Again, mine would choose chocolate every time. It's suppose to have like 30 grams of sugar. For that much sugar, I could probably pack something more filling and satisfying. Or given them a soda. They would love that treat.

I have to admit that just the description and the spin on price seems reasonable enough. Well, for my elementary-aged student it does. Three dollars is too much for food that comes frozen and is simply reheated. (Check out Mrs. Q's pictures. Our lunches look much like those.)

It's more than that, though. It's quality of food. Am I the only one who sees that?

What further surprised and irritated me is when I decided to do a search on bag lunch vs. school lunch, I initially found so much more support for school lunch--from both parents and school/government agencies. Last year, my students did a project where they hypothetically designed a school for a village in a third world country that did not already have in a school.
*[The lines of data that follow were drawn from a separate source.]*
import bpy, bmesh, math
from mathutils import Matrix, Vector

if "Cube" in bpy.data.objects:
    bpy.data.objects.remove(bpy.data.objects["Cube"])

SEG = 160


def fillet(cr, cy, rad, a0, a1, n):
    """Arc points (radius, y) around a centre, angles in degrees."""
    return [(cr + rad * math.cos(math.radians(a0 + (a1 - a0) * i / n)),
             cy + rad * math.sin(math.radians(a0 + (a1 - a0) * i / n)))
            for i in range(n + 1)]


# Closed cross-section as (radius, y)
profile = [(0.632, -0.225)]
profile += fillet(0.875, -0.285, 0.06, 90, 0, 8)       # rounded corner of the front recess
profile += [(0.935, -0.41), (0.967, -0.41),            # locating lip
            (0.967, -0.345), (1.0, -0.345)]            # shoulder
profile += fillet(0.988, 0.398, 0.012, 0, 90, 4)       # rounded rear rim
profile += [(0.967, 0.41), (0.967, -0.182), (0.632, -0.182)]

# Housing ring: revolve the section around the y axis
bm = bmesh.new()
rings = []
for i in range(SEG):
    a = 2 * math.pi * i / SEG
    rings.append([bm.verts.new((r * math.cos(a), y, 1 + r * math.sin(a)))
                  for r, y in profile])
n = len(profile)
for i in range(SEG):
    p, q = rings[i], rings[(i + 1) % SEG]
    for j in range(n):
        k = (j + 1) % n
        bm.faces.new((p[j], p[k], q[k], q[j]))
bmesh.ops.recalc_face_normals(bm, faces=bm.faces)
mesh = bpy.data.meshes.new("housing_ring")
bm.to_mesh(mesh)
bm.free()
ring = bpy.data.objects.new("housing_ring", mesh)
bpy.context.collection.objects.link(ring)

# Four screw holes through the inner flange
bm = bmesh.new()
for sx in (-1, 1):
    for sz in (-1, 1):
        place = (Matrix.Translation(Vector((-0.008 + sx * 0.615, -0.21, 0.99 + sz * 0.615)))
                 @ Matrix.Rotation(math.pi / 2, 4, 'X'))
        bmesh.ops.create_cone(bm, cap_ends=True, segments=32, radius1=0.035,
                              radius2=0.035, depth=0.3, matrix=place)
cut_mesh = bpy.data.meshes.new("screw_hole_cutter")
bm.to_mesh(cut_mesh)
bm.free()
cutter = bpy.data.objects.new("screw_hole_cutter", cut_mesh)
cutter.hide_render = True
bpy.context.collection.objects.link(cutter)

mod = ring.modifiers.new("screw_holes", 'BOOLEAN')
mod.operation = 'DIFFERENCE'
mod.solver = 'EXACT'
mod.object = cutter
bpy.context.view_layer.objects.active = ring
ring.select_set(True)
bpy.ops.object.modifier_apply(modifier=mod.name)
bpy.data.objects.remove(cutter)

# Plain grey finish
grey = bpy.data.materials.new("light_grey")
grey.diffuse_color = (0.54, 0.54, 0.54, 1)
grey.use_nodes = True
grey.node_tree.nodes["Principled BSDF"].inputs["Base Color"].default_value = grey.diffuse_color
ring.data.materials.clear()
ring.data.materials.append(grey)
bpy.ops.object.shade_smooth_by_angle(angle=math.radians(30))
I was surprised by the number of students who felt it was necessary to include a cafeteria. That's when a question popped into my head, "When did it become expected that schools much also feed the children?" I know we are not the only country that has school lunch, and I am not knowledgeable enough to know how many countries subsidize lunches for their students, but I really would like to know when parents gave up that responsibility?

I hate to do the back in the day thing, but seriously, when I was a kid, sure I remember eating school lunch, and it was probably a better deal for my mother (I had to start packing in secondary school, so perhaps it wasn't always a better deal), but I also remember getting a tray full of food that was prepared on site. I won't claim it was all healthy. We had butter. Stuff was sometimes fried, but usually it was baked. Lots of casseroles. We had canned food, but in those days, we didn't have "fresh" produce (out of season) all year long. Honestly, it often resembled what I ate for dinner at home, except my mother never made homemade dinner rolls.

If I had been a mother back then, I would have thought it was a blessing to feed my kids all that food for the money. As a mother now, and I am blessed to be able to afford to feed my kids well (I know so many families struggle), however, I think I can do better than the school district. Why is there so much guilt for that?

Yes, I will try to offer a balanced meal. Thanks for mentioning it, Government Guidelines.

Yes, I could offer something junky from time to time, Dear Daughter, but I cannot afford that junk food and neither can your health.

Yes, I will continue to threaten my son with peanut butter if he doesn't pack his meat sandwiches with an ice pack (and a frozen bottle of water for extra assurance), Media Hype. He'll live.

Thanks for letting me try to feed my own family.